Task description: Your answer should be an exact copy of all the entries, free of pictures.

Source material:
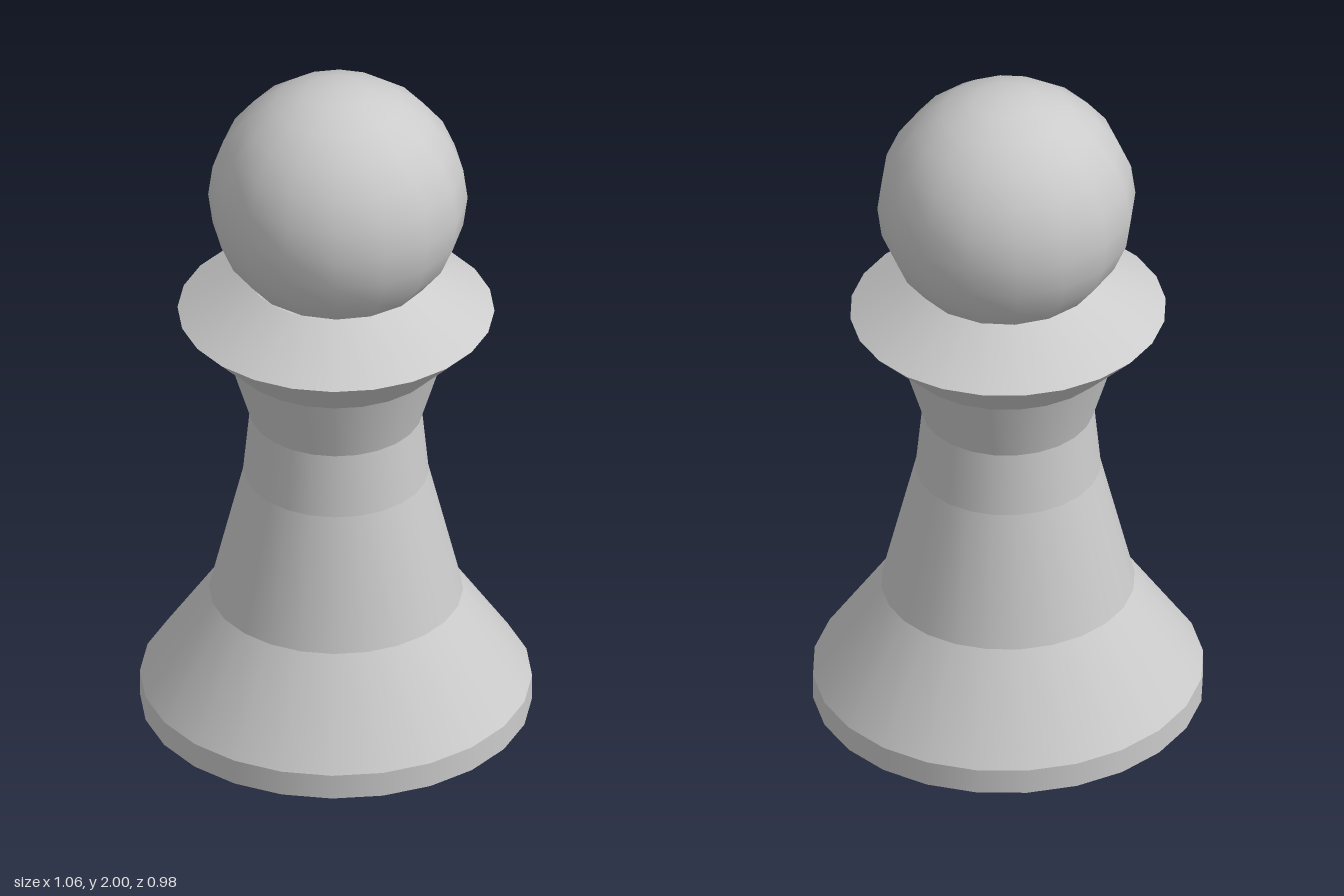
import * as THREE from 'three';
import { mergeGeometries } from 'three/addons/utils/BufferGeometryUtils.js';

export function createModel() {
  const group = new THREE.Group();
  group.name = 'chessPawn';
  const material = new THREE.MeshStandardMaterial({ color: 0xcccccc });
  const depth = 0.92; // the piece is slightly narrower front to back

  // Turned part: each band is its own lathe, smooth around but crisp between bands
  function turned(name, profile) {
    const bands = [];
    for (let i = 0; i < profile.length - 1; i++) {
      const points = [profile[i], profile[i + 1]].map(([r, y]) => new THREE.Vector2(r, y));
      bands.push(new THREE.LatheGeometry(points, 24));
    }
    const mesh = new THREE.Mesh(mergeGeometries(bands), material);
    mesh.name = name;
    mesh.scale.z = depth;
    group.add(mesh);
  }

  // Foot with closed underside, flaring up into the stem
  turned('base', [[0, 0], [0.532, 0], [0.532, 0.075], [0.345, 0.358]]);

  // Tapering stem with a narrow waist
  turned('stem', [[0.345, 0.358], [0.252, 0.75], [0.234, 0.94], [0.293, 1.136]]);

  // Sharp-edged collar with closed top
  turned('collar', [[0.293, 1.136], [0.43, 1.278], [0.238, 1.394], [0, 1.394]]);

  // Round head
  const head = new THREE.Mesh(new THREE.SphereGeometry(0.352, 16, 12), material);
  head.name = 'head';
  head.scale.z = depth;
  head.position.set(0.005, 1.648, -0.005);
  group.add(head);

  return group;
}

Answer to this problem:
import * as THREE from 'three';
import { mergeGeometries } from 'three/addons/utils/BufferGeometryUtils.js';

export function createModel() {
  const group = new THREE.Group();
  group.name = 'chessPawn';
  const material = new THREE.MeshStandardMaterial({ color: 0xcccccc });
  const depth = 0.92; // the piece is slightly narrower front to back

  // Turned part: each band is its own lathe, smooth around but crisp between bands
  function turned(name, profile) {
    const bands = [];
    for (let i = 0; i < profile.length - 1; i++) {
      const points = [profile[i], profile[i + 1]].map(([r, y]) => new THREE.Vector2(r, y));
      bands.push(new THREE.LatheGeometry(points, 24));
    }
    const mesh = new THREE.Mesh(mergeGeometries(bands), material);
    mesh.name = name;
    mesh.scale.z = depth;
    group.add(mesh);
  }

  // Foot with closed underside, flaring up into the stem
  turned('base', [[0, 0], [0.532, 0], [0.532, 0.075], [0.345, 0.358]]);

  // Tapering stem with a narrow waist
  turned('stem', [[0.345, 0.358], [0.252, 0.75], [0.234, 0.94], [0.293, 1.136]]);

  // Sharp-edged collar with closed top
  turned('collar', [[0.293, 1.136], [0.43, 1.278], [0.238, 1.394], [0, 1.394]]);

  // Round head
  const head = new THREE.Mesh(new THREE.SphereGeometry(0.352, 16, 12), material);
  head.name = 'head';
  head.scale.z = depth;
  head.position.set(0.005, 1.648, -0.005);
  group.add(head);

  return group;
}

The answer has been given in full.